TRY IT
Repeat the listing that follows, character for character, minus the pictures.

THE INPUT
┏━━

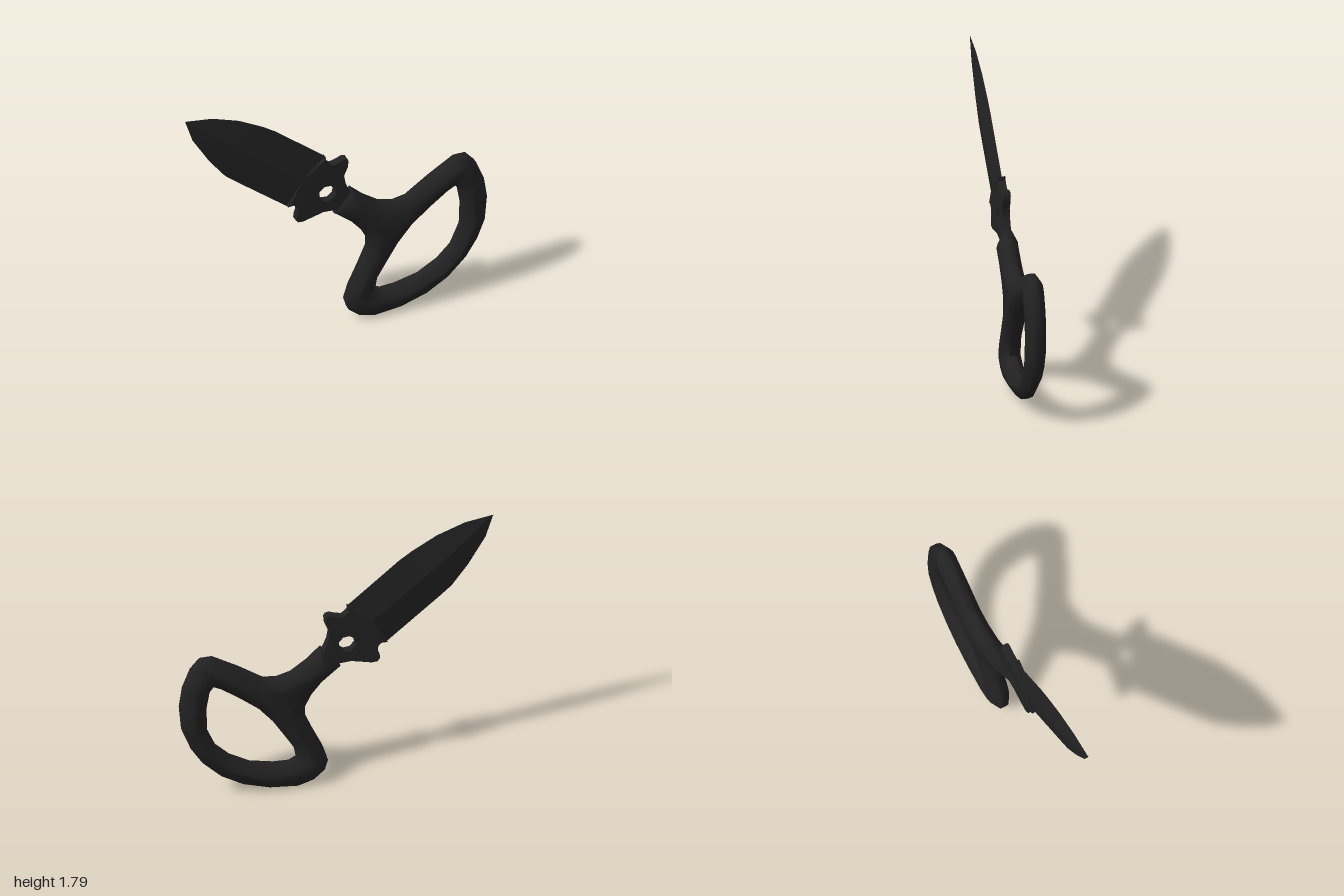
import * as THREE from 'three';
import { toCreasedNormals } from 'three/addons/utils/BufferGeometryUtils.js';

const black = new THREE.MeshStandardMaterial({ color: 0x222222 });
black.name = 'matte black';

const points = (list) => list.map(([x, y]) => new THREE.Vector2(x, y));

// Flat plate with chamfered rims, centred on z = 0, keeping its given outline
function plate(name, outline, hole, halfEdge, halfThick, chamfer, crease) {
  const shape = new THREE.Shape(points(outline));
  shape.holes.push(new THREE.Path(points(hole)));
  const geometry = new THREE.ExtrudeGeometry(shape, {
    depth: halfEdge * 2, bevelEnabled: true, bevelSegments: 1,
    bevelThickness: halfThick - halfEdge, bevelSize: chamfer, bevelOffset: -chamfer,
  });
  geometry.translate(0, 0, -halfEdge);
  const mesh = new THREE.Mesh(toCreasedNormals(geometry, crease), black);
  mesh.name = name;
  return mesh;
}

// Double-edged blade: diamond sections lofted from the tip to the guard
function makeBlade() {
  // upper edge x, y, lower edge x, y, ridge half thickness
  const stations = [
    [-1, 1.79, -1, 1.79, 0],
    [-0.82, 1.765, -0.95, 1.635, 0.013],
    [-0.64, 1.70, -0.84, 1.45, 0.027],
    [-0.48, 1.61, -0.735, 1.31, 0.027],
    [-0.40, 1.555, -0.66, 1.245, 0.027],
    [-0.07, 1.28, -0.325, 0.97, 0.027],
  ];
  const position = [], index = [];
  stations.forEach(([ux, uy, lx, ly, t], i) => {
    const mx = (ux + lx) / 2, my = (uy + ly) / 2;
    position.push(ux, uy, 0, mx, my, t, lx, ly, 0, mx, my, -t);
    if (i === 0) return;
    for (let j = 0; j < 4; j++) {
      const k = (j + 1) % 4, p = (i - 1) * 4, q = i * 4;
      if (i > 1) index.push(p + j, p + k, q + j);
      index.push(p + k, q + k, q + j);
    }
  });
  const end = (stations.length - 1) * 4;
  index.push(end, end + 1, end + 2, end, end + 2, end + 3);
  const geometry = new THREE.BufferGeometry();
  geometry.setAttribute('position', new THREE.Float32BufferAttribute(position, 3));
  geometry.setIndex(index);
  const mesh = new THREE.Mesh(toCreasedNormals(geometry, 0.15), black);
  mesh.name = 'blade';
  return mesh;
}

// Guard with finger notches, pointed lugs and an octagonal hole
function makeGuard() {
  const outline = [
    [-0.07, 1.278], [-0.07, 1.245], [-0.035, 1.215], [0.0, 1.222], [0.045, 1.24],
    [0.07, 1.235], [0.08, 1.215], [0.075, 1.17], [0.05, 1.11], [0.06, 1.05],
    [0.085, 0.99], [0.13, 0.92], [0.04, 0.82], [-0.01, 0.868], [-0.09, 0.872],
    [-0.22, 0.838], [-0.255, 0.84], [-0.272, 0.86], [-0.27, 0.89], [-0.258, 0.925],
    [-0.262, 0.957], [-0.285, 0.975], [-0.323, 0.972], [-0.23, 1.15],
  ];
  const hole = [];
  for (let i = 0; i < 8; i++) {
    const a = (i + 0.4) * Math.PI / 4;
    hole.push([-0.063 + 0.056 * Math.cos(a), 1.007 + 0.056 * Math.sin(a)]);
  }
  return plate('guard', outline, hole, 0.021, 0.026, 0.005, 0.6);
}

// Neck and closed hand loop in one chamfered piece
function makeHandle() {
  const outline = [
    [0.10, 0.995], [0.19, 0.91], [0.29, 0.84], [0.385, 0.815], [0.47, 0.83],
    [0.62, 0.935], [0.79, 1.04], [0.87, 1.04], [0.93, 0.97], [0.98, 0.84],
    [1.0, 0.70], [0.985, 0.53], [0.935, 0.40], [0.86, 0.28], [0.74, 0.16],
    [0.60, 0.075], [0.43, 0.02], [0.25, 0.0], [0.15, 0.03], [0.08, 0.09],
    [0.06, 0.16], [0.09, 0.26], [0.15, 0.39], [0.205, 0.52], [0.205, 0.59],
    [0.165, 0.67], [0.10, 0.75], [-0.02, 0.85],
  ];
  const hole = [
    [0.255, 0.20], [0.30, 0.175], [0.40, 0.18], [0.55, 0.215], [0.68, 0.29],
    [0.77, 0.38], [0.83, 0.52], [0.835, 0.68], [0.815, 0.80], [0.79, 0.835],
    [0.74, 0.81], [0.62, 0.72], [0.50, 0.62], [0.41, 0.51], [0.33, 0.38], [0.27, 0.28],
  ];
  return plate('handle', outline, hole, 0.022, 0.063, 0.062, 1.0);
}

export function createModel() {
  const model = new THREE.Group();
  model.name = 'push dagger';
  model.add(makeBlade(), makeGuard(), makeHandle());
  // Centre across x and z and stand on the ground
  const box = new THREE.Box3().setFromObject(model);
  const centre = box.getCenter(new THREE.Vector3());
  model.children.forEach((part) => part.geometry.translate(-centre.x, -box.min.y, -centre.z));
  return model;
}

┗━━

FINAL ANSWER
import * as THREE from 'three';
import { toCreasedNormals } from 'three/addons/utils/BufferGeometryUtils.js';

const black = new THREE.MeshStandardMaterial({ color: 0x222222 });
black.name = 'matte black';

const points = (list) => list.map(([x, y]) => new THREE.Vector2(x, y));

// Flat plate with chamfered rims, centred on z = 0, keeping its given outline
function plate(name, outline, hole, halfEdge, halfThick, chamfer, crease) {
  const shape = new THREE.Shape(points(outline));
  shape.holes.push(new THREE.Path(points(hole)));
  const geometry = new THREE.ExtrudeGeometry(shape, {
    depth: halfEdge * 2, bevelEnabled: true, bevelSegments: 1,
    bevelThickness: halfThick - halfEdge, bevelSize: chamfer, bevelOffset: -chamfer,
  });
  geometry.translate(0, 0, -halfEdge);
  const mesh = new THREE.Mesh(toCreasedNormals(geometry, crease), black);
  mesh.name = name;
  return mesh;
}

// Double-edged blade: diamond sections lofted from the tip to the guard
function makeBlade() {
  // upper edge x, y, lower edge x, y, ridge half thickness
  const stations = [
    [-1, 1.79, -1, 1.79, 0],
    [-0.82, 1.765, -0.95, 1.635, 0.013],
    [-0.64, 1.70, -0.84, 1.45, 0.027],
    [-0.48, 1.61, -0.735, 1.31, 0.027],
    [-0.40, 1.555, -0.66, 1.245, 0.027],
    [-0.07, 1.28, -0.325, 0.97, 0.027],
  ];
  const position = [], index = [];
  stations.forEach(([ux, uy, lx, ly, t], i) => {
    const mx = (ux + lx) / 2, my = (uy + ly) / 2;
    position.push(ux, uy, 0, mx, my, t, lx, ly, 0, mx, my, -t);
    if (i === 0) return;
    for (let j = 0; j < 4; j++) {
      const k = (j + 1) % 4, p = (i - 1) * 4, q = i * 4;
      if (i > 1) index.push(p + j, p + k, q + j);
      index.push(p + k, q + k, q + j);
    }
  });
  const end = (stations.length - 1) * 4;
  index.push(end, end + 1, end + 2, end, end + 2, end + 3);
  const geometry = new THREE.BufferGeometry();
  geometry.setAttribute('position', new THREE.Float32BufferAttribute(position, 3));
  geometry.setIndex(index);
  const mesh = new THREE.Mesh(toCreasedNormals(geometry, 0.15), black);
  mesh.name = 'blade';
  return mesh;
}

// Guard with finger notches, pointed lugs and an octagonal hole
function makeGuard() {
  const outline = [
    [-0.07, 1.278], [-0.07, 1.245], [-0.035, 1.215], [0.0, 1.222], [0.045, 1.24],
    [0.07, 1.235], [0.08, 1.215], [0.075, 1.17], [0.05, 1.11], [0.06, 1.05],
    [0.085, 0.99], [0.13, 0.92], [0.04, 0.82], [-0.01, 0.868], [-0.09, 0.872],
    [-0.22, 0.838], [-0.255, 0.84], [-0.272, 0.86], [-0.27, 0.89], [-0.258, 0.925],
    [-0.262, 0.957], [-0.285, 0.975], [-0.323, 0.972], [-0.23, 1.15],
  ];
  const hole = [];
  for (let i = 0; i < 8; i++) {
    const a = (i + 0.4) * Math.PI / 4;
    hole.push([-0.063 + 0.056 * Math.cos(a), 1.007 + 0.056 * Math.sin(a)]);
  }
  return plate('guard', outline, hole, 0.021, 0.026, 0.005, 0.6);
}

// Neck and closed hand loop in one chamfered piece
function makeHandle() {
  const outline = [
    [0.10, 0.995], [0.19, 0.91], [0.29, 0.84], [0.385, 0.815], [0.47, 0.83],
    [0.62, 0.935], [0.79, 1.04], [0.87, 1.04], [0.93, 0.97], [0.98, 0.84],
    [1.0, 0.70], [0.985, 0.53], [0.935, 0.40], [0.86, 0.28], [0.74, 0.16],
    [0.60, 0.075], [0.43, 0.02], [0.25, 0.0], [0.15, 0.03], [0.08, 0.09],
    [0.06, 0.16], [0.09, 0.26], [0.15, 0.39], [0.205, 0.52], [0.205, 0.59],
    [0.165, 0.67], [0.10, 0.75], [-0.02, 0.85],
  ];
  const hole = [
    [0.255, 0.20], [0.30, 0.175], [0.40, 0.18], [0.55, 0.215], [0.68, 0.29],
    [0.77, 0.38], [0.83, 0.52], [0.835, 0.68], [0.815, 0.80], [0.79, 0.835],
    [0.74, 0.81], [0.62, 0.72], [0.50, 0.62], [0.41, 0.51], [0.33, 0.38], [0.27, 0.28],
  ];
  return plate('handle', outline, hole, 0.022, 0.063, 0.062, 1.0);
}

export function createModel() {
  const model = new THREE.Group();
  model.name = 'push dagger';
  model.add(makeBlade(), makeGuard(), makeHandle());
  // Centre across x and z and stand on the ground
  const box = new THREE.Box3().setFromObject(model);
  const centre = box.getCenter(new THREE.Vector3());
  model.children.forEach((part) => part.geometry.translate(-centre.x, -box.min.y, -centre.z));
  return model;
}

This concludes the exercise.